For example, Eizenberg likes doing community-based projects in which she can overturn cultural norms and “deinstitutionalize things that have gotten stodgy. It's not generic architecture but architecture that makes a difference and affects people's sense of self,” she says, adding that “there are tons of clients who prefer to work with women. Some are just tired of guys.” Spear agrees. “When I set forth into the world, I was under the illusion that men aren't as oppositional as they really are,” she says. “In fact, they think very differently. They're not that collegial and are very competitive and jealous.” However, she continues, “It's all in what you want. I find nothing glamorous about designing condo buildings. That's why I became a landscape architect.” Three years ago she added landscape architecture to her long list of accomplishments because, she says, the next wave will be about being good stewards and designing buildings that relate to the earth.women rising
Young women have only their academic experiences and a few years of practice to go on. But even they have registered gender issues differently.
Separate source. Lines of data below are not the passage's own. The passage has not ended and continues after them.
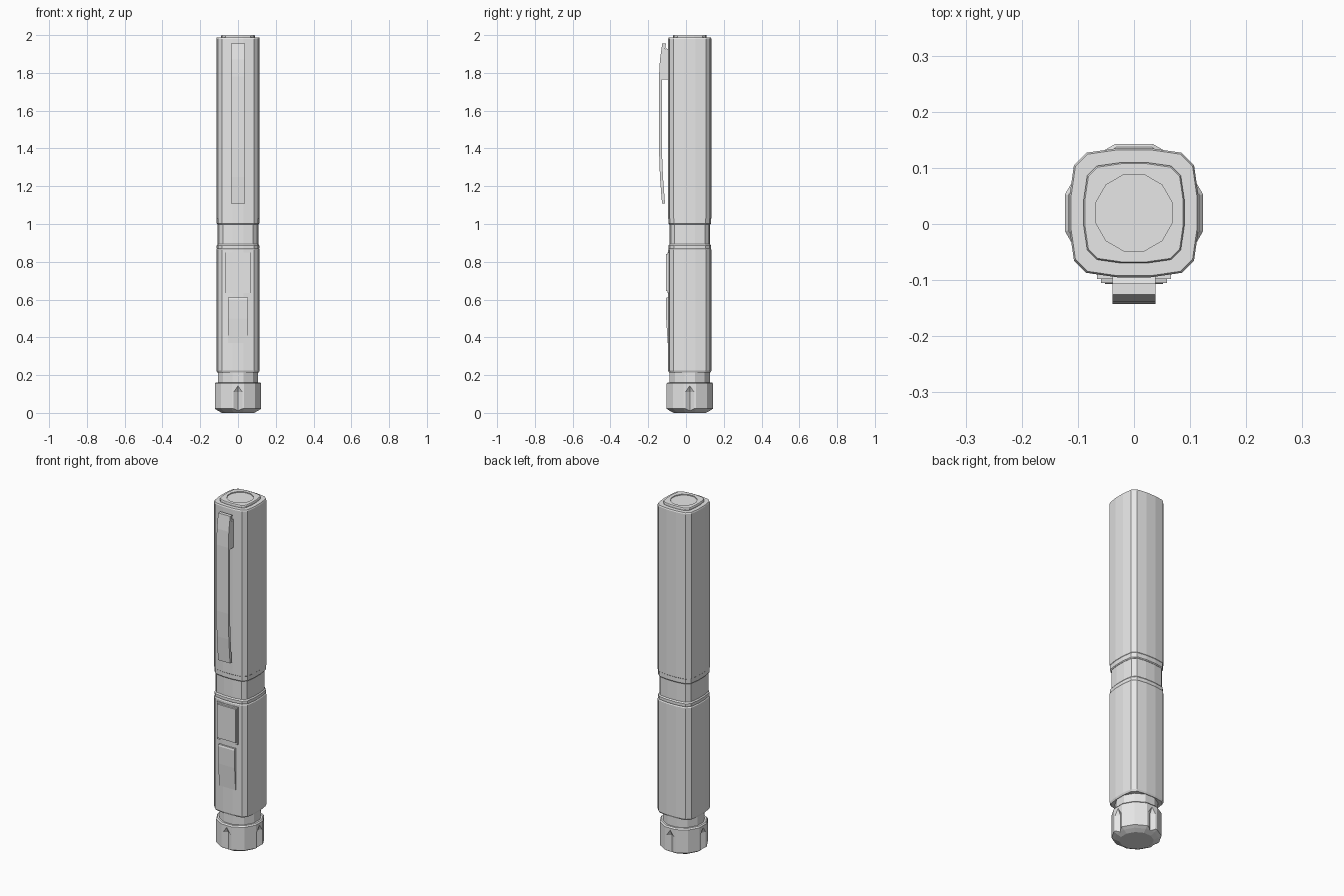
import bpy, bmesh, math
from mathutils import Matrix

cube = bpy.data.objects.get("Cube")
if cube:
    bpy.data.objects.remove(cube)

AXIS_Y = 0.02
GREY = (0.8, 0.8, 0.8, 1)
mat = bpy.data.materials.new("light grey")
mat.use_nodes = True
mat.diffuse_color = GREY
mat.node_tree.nodes["Principled BSDF"].inputs["Base Color"].default_value = GREY


def finish(bm, name):
    bmesh.ops.recalc_face_normals(bm, faces=bm.faces)
    mesh = bpy.data.meshes.new(name)
    bm.to_mesh(mesh)
    bm.free()
    mesh.materials.append(mat)
    obj = bpy.data.objects.new(name, mesh)
    bpy.context.collection.objects.link(obj)
    return obj


def loft(name, section, profile):
    """Stack scaled copies of a cross-section; profile is (z, scale) pairs."""
    bm = bmesh.new()
    rings = [[bm.verts.new((x * s, y * s + AXIS_Y, z)) for x, y in section]
             for z, s in profile]
    n = len(section)
    for a, b in zip(rings, rings[1:]):
        for i in range(n):
            j = (i + 1) % n
            bm.faces.new((a[i], a[j], b[j], b[i]))
    bm.faces.new(rings[0][::-1])
    bm.faces.new(rings[-1])
    return finish(bm, name)


def extrude_side(name, outline, half_width):
    """Extrude a (y, z) outline across x."""
    bm = bmesh.new()
    face = bm.faces.new([bm.verts.new((-half_width, y, z)) for y, z in outline])
    out = bmesh.ops.extrude_face_region(bm, geom=[face])["geom"]
    bmesh.ops.translate(bm, vec=(2 * half_width, 0, 0),
                        verts=[v for v in out if isinstance(v, bmesh.types.BMVert)])
    return finish(bm, name)


def quarter_turns(points):
    """Repeat one quarter of a section round the axis."""
    out = []
    for _ in range(4):
        out += points
        points = [(-y, x) for x, y in points]
    return out


# Rounded square with gently bulging sides, and a twelve-sided round
square = quarter_turns([(0.115, -0.03), (0.115, 0.03), (0.107, 0.085), (0.085, 0.107)])
round12 = [(math.cos(a) / math.cos(math.pi / 12), math.sin(a) / math.cos(math.pi / 12))
           for a in [math.radians(15 + 30 * i) for i in range(12)]]

# Barrel halves and the narrower waist
loft("lower_body", square, [(0.215, 0.96), (0.225, 1), (0.862, 1), (0.868, 0.97)])
loft("lower_ring", square, [(0.865, 0.96), (0.872, 0.985), (0.886, 0.985), (0.893, 0.94)])
loft("waist", square, [(0.86, 0.94), (1.04, 0.94)])
loft("upper_ring", square, [(0.998, 0.95), (1.003, 0.985), (1.028, 0.985)])
loft("upper_body", square, [(1.025, 0.96), (1.03, 1), (1.98, 1), (1.987, 0.975)])

# Top plate with a shallow round recess
loft("top_plate", square, [(1.98, 0.78), (1.996, 0.78), (2.0, 0.76)])
recess = loft("recess_cutter", round12, [(1.995, 0.068), (2.02, 0.068)])
recess.hide_render = True
recess.hide_set(True)


def cut(target, cutter):
    mod = target.modifiers.new("cut", "BOOLEAN")
    mod.operation = "DIFFERENCE"
    mod.solver = "EXACT"
    mod.object = cutter


cut(bpy.data.objects["top_plate"], recess)

# Round neck and gripped end cap
loft("neck", round12, [(0.14, 0.107), (0.23, 0.107)])
cap = loft("end_cap", round12, [(0.0, 0.085), (0.012, 0.108), (0.022, 0.123),
                                (0.155, 0.123), (0.162, 0.117)])

# V notches with sloped tops on the four sides of the cap
bm = bmesh.new()
for turn in range(4):
    r = 0.125
    pts = [(w, -r + d, z) for z in (-0.02, 0.11)
           for w, d in ((-0.026, 0), (0.026, 0), (0, 0.018))] + [(0, -r, 0.148)]
    rot = Matrix.Translation((0, AXIS_Y, 0)) @ Matrix.Rotation(turn * math.pi / 2, 4, "Z")
    verts = [bm.verts.new(rot @ Matrix.Translation(p).to_translation()) for p in pts]
    bmesh.ops.convex_hull(bm, input=verts)
notches = finish(bm, "notch_cutter")
notches.hide_render = True
notches.hide_set(True)
cut(cap, notches)

# Pocket clip and its mounting block
extrude_side("clip", [(-0.106, 1.955), (-0.126, 1.955), (-0.138, 1.87), (-0.143, 1.78),
                      (-0.143, 1.4), (-0.138, 1.25), (-0.127, 1.108), (-0.111, 1.108),
                      (-0.122, 1.25), (-0.128, 1.4), (-0.128, 1.78), (-0.115, 1.9)], 0.038)
extrude_side("clip_mount", [(-0.09, 1.925), (-0.109, 1.93), (-0.13, 1.84),
                            (-0.13, 1.765), (-0.09, 1.765)], 0.038)

# Front buttons: a square one in a frame and a sloping one below
extrude_side("button_frame", [(-0.09, 0.635), (-0.098, 0.635), (-0.098, 0.85),
                              (-0.09, 0.85)], 0.066)
extrude_side("square_button", [(-0.09, 0.643), (-0.105, 0.646), (-0.105, 0.84),
                               (-0.09, 0.843)], 0.059)
extrude_side("sloping_button", [(-0.09, 0.37), (-0.097, 0.37), (-0.105, 0.5),
                                (-0.107, 0.6), (-0.104, 0.61), (-0.09, 0.61)], 0.052)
In her seven-year career, Lindy Roy, founding principal of New York City's ROY Co., has encountered sexism on jobsites and in project management meetings. “In some of the battles we've had with developers, I often feel that they wouldn't try that with a guy,” she says. “If you raise your voice or are adamant, what comes out is the idea that you should calm down or go for a walk around the block. It's a cheap putdown I've gotten from fairly sophisticated men.”
Hansy Better Barraza, a principal of Studio Luz Architects, Boston, teaches at the Rhode Island School of Design, where the faculty is equal parts men and women. By contrast, she says, “When I'm on the review panels at different universities, I tend to be the only woman, so that's where I see the disconnect.” It's a subtle message to women that men are in charge and will be the ones to comment on the value of their work.
Others have observed apparent inequities in mainstream firms. Angela Dean, AIA, LEED AP, who established Salt Lake City-based AMD Architecture in 1997, says she's seen female colleagues passed over for principal and others hired at lower salaries than men. “It's a real [trend], and I don't understand it,” she says. “It's prevalent even among employers I had respected and trusted. That's why I decided I'll do it my way.” Dean currently has three women on staff and says she's thrilled to be thriving in a conservative town. “It wasn't a deliberate decision to have just women,” she continues, “but it's a good fit for the sustainability we promote. For the men who have applied here, that hasn't been their driving force, and for the women it has.”
On the other hand, Michelle Kaufmann, AIA, design principal of Michelle Kaufmann Designs in Oakland, Calif., has never felt that being female made a difference one way or the other. Still, “I am grateful for the hard work of the women who paved the way,” she says.